» Task description:
Up to and including the line bearing "grey.diffuse_color = COLOUR", output every line of the entries exactly as written, starting from the first; pictures stay out.

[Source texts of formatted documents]
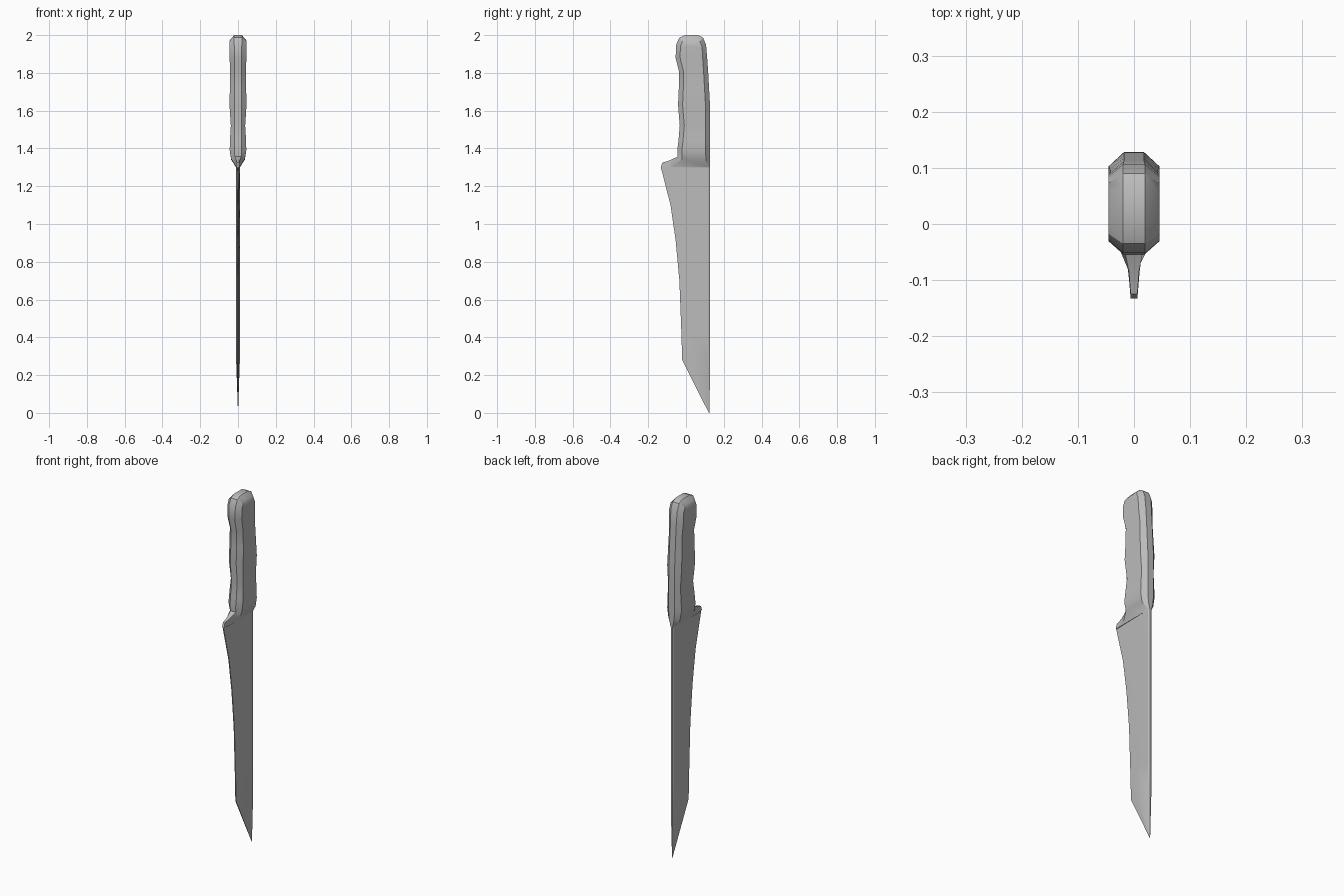
import bpy, bmesh, math

cube = bpy.data.objects.get("Cube")
if cube:
    bpy.data.objects.remove(cube, do_unlink=True)

grey = bpy.data.materials.new("plain grey")
grey.use_nodes = True
COLOUR = (0.5, 0.5, 0.5, 1)
grey.diffuse_color = COLOUR
grey.node_tree.nodes["Principled BSDF"].inputs["Base Color"].default_value = COLOUR


def loft(name, rows):
    """Join mirrored eight-sided sections; each row has four (x, y, z) points, front to back."""
    bm = bmesh.new()
    rings = []
    for row in rows:
        left = [bm.verts.new(p) for p in row]
        right = [bm.verts.new((-x, y, z)) for x, y, z in row]
        rings.append(left + right[::-1])
    for a, b in zip(rings, rings[1:]):
        for i in range(8):
            j = (i + 1) % 8
            bm.faces.new((a[i], a[j], b[j], b[i]))
    # Caps: centre strip plus the two side bevels
    for r in (rings[0], rings[-1]):
        bm.faces.new((r[0], r[3], r[4], r[7]))
        bm.faces.new(r[:4])
        bm.faces.new(r[4:])
    bmesh.ops.remove_doubles(bm, verts=bm.verts, dist=0.0002)
    bmesh.ops.recalc_face_normals(bm, faces=bm.faces)
    mesh = bpy.data.meshes.new(name)
    bm.to_mesh(mesh)
    bm.free()
    mesh.materials.append(grey)
    obj = bpy.data.objects.new(name, mesh)
    bpy.context.collection.objects.link(obj)
    bpy.ops.object.select_all(action='DESELECT')
    obj.select_set(True)
    bpy.context.view_layer.objects.active = obj
    bpy.ops.object.shade_smooth_by_angle(angle=math.radians(30))
    return obj


# Handle: height, front, back, bevel depth, half width of side
sections = [
    (1.88, -0.055, 0.112, 0.045),
    (1.81, -0.038, 0.117, 0.041),
    (1.72, -0.038, 0.122, 0.043),
    (1.63, -0.042, 0.127, 0.045),
    (1.52, -0.033, 0.128, 0.038),
    (1.44, -0.040, 0.128, 0.043),
    (1.39, -0.046, 0.128, 0.044),
]
S, BEVEL = 0.018, 0.024
rows = [
    # Rounded butt
    [(0.02, -0.005, 2.0), (0.042, 0.0, 1.975), (0.042, 0.058, 1.975), (0.02, 0.064, 2.0)],
    [(0.02, -0.035, 1.987), (0.045, -0.018, 1.967), (0.045, 0.073, 1.967), (0.02, 0.09, 1.987)],
    [(0.02, -0.052, 1.95), (0.045, -0.030, 1.94), (0.045, 0.085, 1.94), (0.02, 0.106, 1.95)],
]
for z, front, back, half in sections:
    rows.append([(S, front, z), (half, front + BEVEL, z), (half, back - BEVEL, z), (S, back, z)])
# Neck and guard, narrowing to the blade
rows += [
    [(0.017, -0.044, 1.357), (0.036, -0.02, 1.345), (0.036, 0.105, 1.34), (0.015, 0.128, 1.34)],
    [(0.009, -0.085, 1.337), (0.012, -0.07, 1.305), (0.012, 0.117, 1.303), (0.006, 0.128, 1.303)],
    [(0.006, -0.125, 1.325), (0.010, -0.085, 1.30), (0.010, 0.119, 1.30), (0.005, 0.128, 1.30)],
    [(0.006, -0.133, 1.30), (0.010, -0.085, 1.298), (0.010, 0.119, 1.298), (0.005, 0.128, 1.298)],
]
loft("handle", rows)

# Blade: height and cutting edge position, wedge section with bevelled spine
edge = [(1.30, -0.133), (1.10, -0.082), (0.915, -0.055), (0.70, -0.035),
        (0.44, -0.025), (0.28, -0.02), (0.0, 0.122)]
rows = []
for z, front in edge:
    t = min(1, z / 0.28)
    half = 0.010 * t
    middle = front + (0.119 - front) * 0.35
    rows.append([(0.0025 * t, front, z), (half * 0.6, middle, z),
                 (half, max(0.119, front), z), (half * 0.5, 0.128 - 0.004 * (1 - t), z)])
loft("blade", rows)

» Exercise answer:
import bpy, bmesh, math

cube = bpy.data.objects.get("Cube")
if cube:
    bpy.data.objects.remove(cube, do_unlink=True)

grey = bpy.data.materials.new("plain grey")
grey.use_nodes = True
COLOUR = (0.5, 0.5, 0.5, 1)
grey.diffuse_color = COLOUR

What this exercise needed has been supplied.